Instructions to follow:
The entries below contain a line with "bpy.ops.object.shade_smooth_by_angle(angle=math.radians(30))" and a line with "bmesh.ops.bisect_plane(bm, geom=bm.verts[:] +". Retype exactly everything from the first down to the second, both included, and nothing else.

Dataset records:
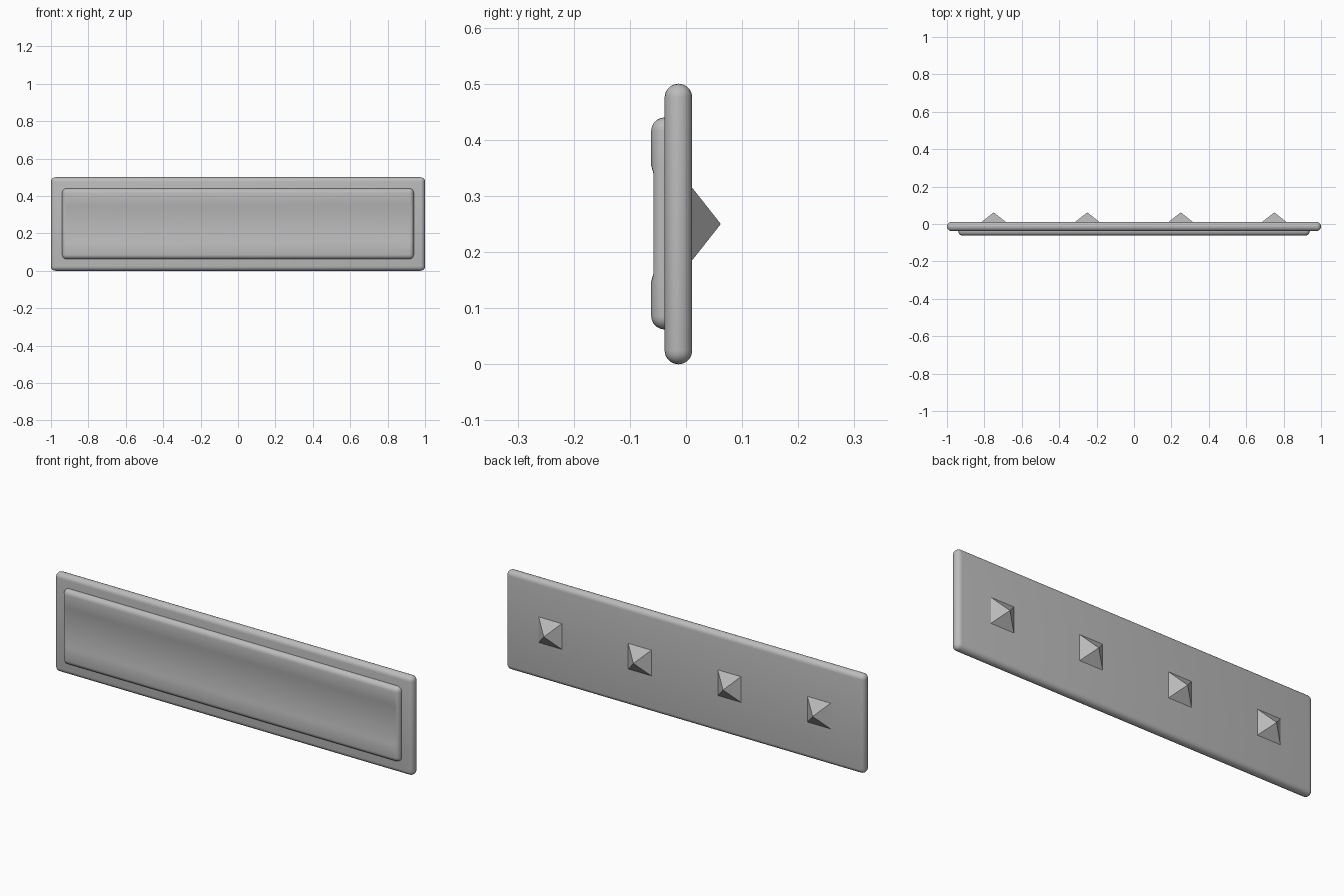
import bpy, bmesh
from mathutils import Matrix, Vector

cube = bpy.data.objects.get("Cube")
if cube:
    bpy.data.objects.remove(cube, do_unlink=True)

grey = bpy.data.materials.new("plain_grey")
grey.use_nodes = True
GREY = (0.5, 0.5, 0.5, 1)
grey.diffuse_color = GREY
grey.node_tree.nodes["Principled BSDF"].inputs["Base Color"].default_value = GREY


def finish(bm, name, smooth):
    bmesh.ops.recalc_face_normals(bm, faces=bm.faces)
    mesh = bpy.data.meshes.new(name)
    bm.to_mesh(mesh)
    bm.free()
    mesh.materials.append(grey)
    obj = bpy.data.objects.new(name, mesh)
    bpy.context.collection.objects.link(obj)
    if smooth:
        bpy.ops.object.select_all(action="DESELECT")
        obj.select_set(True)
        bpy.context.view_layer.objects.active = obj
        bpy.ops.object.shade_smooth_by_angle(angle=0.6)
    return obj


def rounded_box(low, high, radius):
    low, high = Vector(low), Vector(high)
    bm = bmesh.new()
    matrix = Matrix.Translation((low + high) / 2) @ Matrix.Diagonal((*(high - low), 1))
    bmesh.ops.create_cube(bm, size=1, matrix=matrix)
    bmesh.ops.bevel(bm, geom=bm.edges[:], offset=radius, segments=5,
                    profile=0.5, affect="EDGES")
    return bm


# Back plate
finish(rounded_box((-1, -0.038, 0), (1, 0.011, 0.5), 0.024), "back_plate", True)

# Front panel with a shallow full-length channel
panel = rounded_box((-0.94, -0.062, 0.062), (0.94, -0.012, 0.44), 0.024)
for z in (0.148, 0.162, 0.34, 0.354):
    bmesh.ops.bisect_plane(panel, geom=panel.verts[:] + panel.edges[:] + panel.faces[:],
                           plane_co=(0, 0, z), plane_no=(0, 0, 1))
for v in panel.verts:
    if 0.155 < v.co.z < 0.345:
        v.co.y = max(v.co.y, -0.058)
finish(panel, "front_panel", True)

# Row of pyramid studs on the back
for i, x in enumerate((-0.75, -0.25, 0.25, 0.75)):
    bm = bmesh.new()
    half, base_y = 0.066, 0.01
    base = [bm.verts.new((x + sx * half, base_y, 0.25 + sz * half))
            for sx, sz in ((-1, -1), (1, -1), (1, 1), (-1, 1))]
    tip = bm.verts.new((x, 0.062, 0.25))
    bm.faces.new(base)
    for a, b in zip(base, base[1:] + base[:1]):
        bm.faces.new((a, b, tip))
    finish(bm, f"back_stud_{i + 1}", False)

--

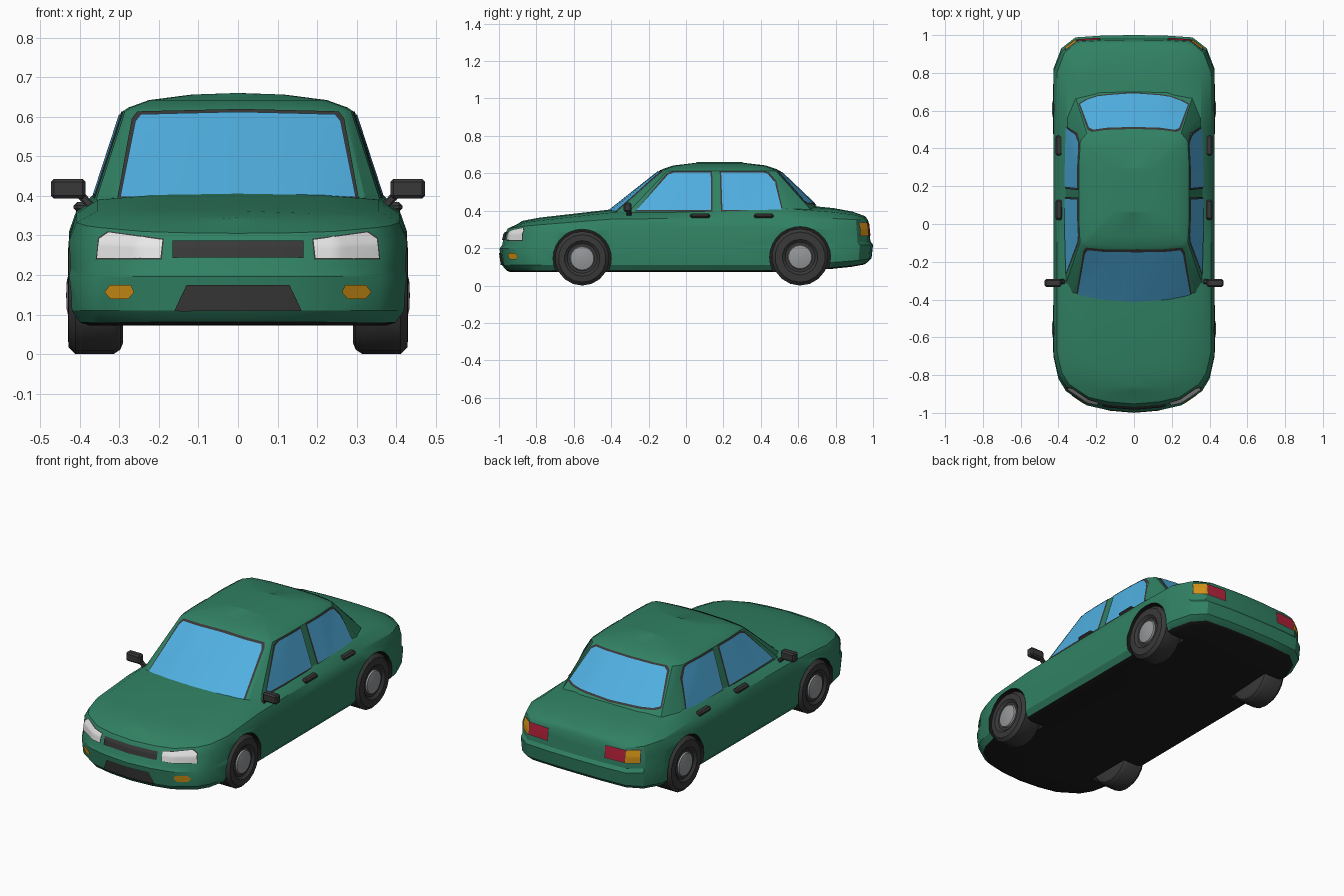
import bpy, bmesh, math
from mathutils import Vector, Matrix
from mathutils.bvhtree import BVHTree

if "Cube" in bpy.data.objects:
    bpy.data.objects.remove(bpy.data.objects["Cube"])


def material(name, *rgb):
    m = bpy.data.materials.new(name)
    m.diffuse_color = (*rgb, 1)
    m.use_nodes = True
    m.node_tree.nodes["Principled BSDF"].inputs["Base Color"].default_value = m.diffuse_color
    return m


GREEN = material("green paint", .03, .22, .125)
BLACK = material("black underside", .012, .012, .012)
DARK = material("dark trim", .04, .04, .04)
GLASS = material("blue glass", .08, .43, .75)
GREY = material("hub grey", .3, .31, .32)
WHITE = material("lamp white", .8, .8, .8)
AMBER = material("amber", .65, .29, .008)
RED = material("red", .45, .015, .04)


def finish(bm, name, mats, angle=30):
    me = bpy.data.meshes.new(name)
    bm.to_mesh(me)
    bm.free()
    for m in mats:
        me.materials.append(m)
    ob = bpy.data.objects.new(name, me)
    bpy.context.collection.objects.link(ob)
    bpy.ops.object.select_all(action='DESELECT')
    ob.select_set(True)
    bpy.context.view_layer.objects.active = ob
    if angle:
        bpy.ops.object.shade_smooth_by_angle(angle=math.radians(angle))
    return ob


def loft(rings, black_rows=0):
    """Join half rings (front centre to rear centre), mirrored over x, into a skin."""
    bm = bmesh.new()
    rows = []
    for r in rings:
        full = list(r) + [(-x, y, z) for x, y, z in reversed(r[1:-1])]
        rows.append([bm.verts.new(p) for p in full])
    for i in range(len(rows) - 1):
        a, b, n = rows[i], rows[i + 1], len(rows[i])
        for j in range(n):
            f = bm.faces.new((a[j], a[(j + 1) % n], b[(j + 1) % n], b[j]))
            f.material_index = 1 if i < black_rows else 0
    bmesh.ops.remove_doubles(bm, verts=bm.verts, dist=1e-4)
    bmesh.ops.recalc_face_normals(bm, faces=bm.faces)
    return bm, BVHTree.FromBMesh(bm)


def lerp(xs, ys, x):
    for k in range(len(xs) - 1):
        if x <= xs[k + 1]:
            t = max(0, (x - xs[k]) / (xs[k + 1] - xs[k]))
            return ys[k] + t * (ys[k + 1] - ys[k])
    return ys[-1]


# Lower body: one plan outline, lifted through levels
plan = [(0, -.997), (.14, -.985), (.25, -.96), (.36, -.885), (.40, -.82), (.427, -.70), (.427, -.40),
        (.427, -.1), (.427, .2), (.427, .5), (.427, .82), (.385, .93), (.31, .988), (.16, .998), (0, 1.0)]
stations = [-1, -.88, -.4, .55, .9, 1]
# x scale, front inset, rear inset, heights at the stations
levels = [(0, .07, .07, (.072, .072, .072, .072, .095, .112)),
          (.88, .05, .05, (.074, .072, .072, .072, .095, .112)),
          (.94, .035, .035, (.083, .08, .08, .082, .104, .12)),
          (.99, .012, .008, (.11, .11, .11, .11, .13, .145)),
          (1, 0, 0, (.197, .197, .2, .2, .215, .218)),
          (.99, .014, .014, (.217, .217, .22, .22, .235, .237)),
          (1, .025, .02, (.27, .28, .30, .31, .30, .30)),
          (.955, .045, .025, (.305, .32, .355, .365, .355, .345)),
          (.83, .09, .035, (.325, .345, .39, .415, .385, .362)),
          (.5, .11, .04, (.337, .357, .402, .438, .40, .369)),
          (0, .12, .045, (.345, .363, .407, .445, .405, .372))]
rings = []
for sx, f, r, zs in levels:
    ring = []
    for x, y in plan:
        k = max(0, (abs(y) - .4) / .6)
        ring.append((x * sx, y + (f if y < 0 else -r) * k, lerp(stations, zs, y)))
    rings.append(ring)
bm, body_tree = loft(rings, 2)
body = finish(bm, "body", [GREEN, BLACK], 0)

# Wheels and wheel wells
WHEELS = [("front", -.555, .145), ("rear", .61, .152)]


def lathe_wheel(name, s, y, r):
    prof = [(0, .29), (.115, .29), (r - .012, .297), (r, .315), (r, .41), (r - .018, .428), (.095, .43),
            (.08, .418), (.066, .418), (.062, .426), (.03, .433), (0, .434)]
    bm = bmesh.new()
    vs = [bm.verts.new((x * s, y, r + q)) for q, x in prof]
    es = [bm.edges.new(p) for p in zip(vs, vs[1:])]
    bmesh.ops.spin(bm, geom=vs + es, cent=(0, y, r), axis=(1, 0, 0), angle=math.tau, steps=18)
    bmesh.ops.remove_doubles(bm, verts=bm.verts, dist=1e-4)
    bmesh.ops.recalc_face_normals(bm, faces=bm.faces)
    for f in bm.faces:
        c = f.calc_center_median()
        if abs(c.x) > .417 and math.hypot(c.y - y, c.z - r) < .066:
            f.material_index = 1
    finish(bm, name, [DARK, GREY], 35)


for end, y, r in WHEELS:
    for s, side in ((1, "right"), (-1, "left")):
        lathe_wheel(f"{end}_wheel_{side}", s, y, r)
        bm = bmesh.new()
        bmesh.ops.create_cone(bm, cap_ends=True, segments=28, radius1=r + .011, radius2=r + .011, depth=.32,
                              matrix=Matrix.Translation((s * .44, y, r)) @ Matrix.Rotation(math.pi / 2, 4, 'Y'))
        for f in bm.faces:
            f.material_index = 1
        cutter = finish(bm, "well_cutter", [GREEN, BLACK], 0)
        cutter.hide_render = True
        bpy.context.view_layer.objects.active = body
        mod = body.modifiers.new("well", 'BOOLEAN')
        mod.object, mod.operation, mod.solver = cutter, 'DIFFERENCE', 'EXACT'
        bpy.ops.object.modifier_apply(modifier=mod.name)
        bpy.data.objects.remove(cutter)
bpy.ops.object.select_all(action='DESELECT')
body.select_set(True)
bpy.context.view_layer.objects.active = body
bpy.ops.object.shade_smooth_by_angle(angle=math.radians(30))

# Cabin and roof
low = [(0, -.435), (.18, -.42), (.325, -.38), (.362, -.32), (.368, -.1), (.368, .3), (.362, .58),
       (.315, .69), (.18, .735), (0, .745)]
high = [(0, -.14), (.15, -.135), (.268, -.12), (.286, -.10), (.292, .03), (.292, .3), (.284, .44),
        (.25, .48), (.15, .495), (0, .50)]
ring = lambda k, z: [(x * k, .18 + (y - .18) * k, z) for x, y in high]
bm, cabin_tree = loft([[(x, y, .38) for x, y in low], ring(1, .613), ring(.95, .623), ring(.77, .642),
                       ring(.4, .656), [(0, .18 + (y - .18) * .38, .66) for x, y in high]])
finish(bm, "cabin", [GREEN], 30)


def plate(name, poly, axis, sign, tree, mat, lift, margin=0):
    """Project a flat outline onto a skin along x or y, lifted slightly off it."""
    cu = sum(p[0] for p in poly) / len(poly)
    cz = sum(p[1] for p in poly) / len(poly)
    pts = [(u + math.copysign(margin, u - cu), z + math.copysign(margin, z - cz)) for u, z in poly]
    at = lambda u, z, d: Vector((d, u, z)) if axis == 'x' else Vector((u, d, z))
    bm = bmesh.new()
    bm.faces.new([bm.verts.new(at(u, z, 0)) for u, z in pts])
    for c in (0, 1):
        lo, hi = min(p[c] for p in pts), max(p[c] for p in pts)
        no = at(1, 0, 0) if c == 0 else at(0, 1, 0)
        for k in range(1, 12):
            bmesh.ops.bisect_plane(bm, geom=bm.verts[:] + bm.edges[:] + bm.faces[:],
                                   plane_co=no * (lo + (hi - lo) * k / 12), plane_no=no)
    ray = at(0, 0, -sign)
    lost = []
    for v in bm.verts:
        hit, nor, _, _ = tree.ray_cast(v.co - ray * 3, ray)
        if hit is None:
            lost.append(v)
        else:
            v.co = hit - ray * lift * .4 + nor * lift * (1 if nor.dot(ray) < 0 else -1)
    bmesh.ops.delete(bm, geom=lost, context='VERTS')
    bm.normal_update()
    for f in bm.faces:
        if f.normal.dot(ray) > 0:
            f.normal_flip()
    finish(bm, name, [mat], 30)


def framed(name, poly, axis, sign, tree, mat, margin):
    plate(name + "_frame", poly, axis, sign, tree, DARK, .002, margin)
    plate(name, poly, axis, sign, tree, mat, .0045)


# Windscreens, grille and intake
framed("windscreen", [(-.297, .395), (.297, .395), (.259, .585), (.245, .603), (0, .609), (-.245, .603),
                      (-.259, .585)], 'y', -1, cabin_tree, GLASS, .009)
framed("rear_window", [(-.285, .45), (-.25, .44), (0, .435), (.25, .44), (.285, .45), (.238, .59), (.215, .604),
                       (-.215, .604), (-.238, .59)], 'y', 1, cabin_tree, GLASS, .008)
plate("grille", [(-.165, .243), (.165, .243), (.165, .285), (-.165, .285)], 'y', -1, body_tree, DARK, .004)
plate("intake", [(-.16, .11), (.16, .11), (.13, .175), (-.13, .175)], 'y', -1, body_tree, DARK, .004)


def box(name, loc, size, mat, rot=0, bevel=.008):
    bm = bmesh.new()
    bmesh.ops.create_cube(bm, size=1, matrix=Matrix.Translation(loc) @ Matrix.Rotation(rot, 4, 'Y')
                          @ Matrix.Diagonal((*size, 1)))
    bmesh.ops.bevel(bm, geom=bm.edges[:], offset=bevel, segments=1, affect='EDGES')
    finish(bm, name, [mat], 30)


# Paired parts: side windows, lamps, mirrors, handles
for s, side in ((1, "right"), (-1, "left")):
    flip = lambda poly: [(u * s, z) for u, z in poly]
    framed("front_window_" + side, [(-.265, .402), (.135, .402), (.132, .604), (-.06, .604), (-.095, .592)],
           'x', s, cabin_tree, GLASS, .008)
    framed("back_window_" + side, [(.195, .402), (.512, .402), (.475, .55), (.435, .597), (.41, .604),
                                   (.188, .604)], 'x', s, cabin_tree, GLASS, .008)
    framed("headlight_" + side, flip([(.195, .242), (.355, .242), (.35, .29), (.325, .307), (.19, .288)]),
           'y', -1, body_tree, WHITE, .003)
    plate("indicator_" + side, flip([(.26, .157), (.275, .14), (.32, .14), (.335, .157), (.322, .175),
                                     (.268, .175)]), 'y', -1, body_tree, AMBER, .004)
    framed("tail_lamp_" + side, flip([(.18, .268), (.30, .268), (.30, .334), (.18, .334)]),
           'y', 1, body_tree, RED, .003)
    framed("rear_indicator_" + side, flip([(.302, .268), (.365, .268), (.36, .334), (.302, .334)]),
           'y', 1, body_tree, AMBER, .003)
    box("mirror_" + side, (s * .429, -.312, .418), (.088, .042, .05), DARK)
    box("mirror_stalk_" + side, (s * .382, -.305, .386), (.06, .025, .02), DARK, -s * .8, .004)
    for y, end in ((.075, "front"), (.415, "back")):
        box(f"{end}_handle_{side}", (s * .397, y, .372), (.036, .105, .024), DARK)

==

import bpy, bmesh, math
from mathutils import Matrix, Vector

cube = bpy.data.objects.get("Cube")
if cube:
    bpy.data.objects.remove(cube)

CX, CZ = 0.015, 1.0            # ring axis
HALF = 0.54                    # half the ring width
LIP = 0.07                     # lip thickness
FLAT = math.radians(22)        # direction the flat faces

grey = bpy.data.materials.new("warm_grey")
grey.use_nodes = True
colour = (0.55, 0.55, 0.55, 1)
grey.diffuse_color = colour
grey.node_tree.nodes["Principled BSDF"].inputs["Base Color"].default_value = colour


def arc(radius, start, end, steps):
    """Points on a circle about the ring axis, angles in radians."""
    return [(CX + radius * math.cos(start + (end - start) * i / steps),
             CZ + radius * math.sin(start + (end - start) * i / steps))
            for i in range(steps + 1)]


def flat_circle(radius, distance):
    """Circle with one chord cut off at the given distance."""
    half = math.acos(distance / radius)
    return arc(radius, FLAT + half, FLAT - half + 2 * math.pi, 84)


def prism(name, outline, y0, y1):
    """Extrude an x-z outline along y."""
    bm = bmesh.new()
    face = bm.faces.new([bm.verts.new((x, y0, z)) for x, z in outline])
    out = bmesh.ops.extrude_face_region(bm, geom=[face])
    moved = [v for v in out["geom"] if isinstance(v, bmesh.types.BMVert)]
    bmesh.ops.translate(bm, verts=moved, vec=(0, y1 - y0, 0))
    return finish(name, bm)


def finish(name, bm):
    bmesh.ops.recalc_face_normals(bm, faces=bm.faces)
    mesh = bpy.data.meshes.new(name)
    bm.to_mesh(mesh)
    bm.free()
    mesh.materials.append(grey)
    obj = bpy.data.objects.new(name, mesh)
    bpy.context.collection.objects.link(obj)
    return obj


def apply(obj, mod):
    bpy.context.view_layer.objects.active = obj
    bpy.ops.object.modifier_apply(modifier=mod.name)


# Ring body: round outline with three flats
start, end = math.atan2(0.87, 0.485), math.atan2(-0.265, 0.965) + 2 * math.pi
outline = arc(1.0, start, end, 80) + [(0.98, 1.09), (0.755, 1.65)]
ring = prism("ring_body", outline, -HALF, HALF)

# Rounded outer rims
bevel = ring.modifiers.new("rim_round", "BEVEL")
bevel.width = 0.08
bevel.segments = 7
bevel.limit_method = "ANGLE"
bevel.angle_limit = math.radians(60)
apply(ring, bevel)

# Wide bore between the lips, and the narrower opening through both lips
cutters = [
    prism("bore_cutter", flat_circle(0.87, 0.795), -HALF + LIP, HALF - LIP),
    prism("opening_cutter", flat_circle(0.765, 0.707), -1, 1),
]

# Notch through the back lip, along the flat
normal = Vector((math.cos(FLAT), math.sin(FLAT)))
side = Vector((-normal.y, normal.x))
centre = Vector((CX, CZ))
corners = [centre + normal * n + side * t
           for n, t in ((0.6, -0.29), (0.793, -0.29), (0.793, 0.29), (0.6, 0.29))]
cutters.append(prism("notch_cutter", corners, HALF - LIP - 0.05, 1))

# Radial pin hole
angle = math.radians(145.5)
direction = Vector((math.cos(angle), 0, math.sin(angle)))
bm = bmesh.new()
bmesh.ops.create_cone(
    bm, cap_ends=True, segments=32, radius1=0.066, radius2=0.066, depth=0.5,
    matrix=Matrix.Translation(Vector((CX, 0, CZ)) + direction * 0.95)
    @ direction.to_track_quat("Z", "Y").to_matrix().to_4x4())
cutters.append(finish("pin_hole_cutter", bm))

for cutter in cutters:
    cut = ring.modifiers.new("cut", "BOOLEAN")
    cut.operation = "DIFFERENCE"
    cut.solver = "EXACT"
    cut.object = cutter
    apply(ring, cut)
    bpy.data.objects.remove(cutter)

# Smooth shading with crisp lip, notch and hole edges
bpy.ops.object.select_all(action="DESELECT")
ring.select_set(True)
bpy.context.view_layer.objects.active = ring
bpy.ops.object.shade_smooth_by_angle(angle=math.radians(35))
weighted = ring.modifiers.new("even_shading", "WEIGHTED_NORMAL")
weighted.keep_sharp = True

Solution for this problem:
bpy.ops.object.shade_smooth_by_angle(angle=math.radians(30))

# Cabin and roof
low = [(0, -.435), (.18, -.42), (.325, -.38), (.362, -.32), (.368, -.1), (.368, .3), (.362, .58),
       (.315, .69), (.18, .735), (0, .745)]
high = [(0, -.14), (.15, -.135), (.268, -.12), (.286, -.10), (.292, .03), (.292, .3), (.284, .44),
        (.25, .48), (.15, .495), (0, .50)]
ring = lambda k, z: [(x * k, .18 + (y - .18) * k, z) for x, y in high]
bm, cabin_tree = loft([[(x, y, .38) for x, y in low], ring(1, .613), ring(.95, .623), ring(.77, .642),
                       ring(.4, .656), [(0, .18 + (y - .18) * .38, .66) for x, y in high]])
finish(bm, "cabin", [GREEN], 30)


def plate(name, poly, axis, sign, tree, mat, lift, margin=0):
    """Project a flat outline onto a skin along x or y, lifted slightly off it."""
    cu = sum(p[0] for p in poly) / len(poly)
    cz = sum(p[1] for p in poly) / len(poly)
    pts = [(u + math.copysign(margin, u - cu), z + math.copysign(margin, z - cz)) for u, z in poly]
    at = lambda u, z, d: Vector((d, u, z)) if axis == 'x' else Vector((u, d, z))
    bm = bmesh.new()
    bm.faces.new([bm.verts.new(at(u, z, 0)) for u, z in pts])
    for c in (0, 1):
        lo, hi = min(p[c] for p in pts), max(p[c] for p in pts)
        no = at(1, 0, 0) if c == 0 else at(0, 1, 0)
        for k in range(1, 12):
            bmesh.ops.bisect_plane(bm, geom=bm.verts[:] + bm.edges[:] + bm.faces[:],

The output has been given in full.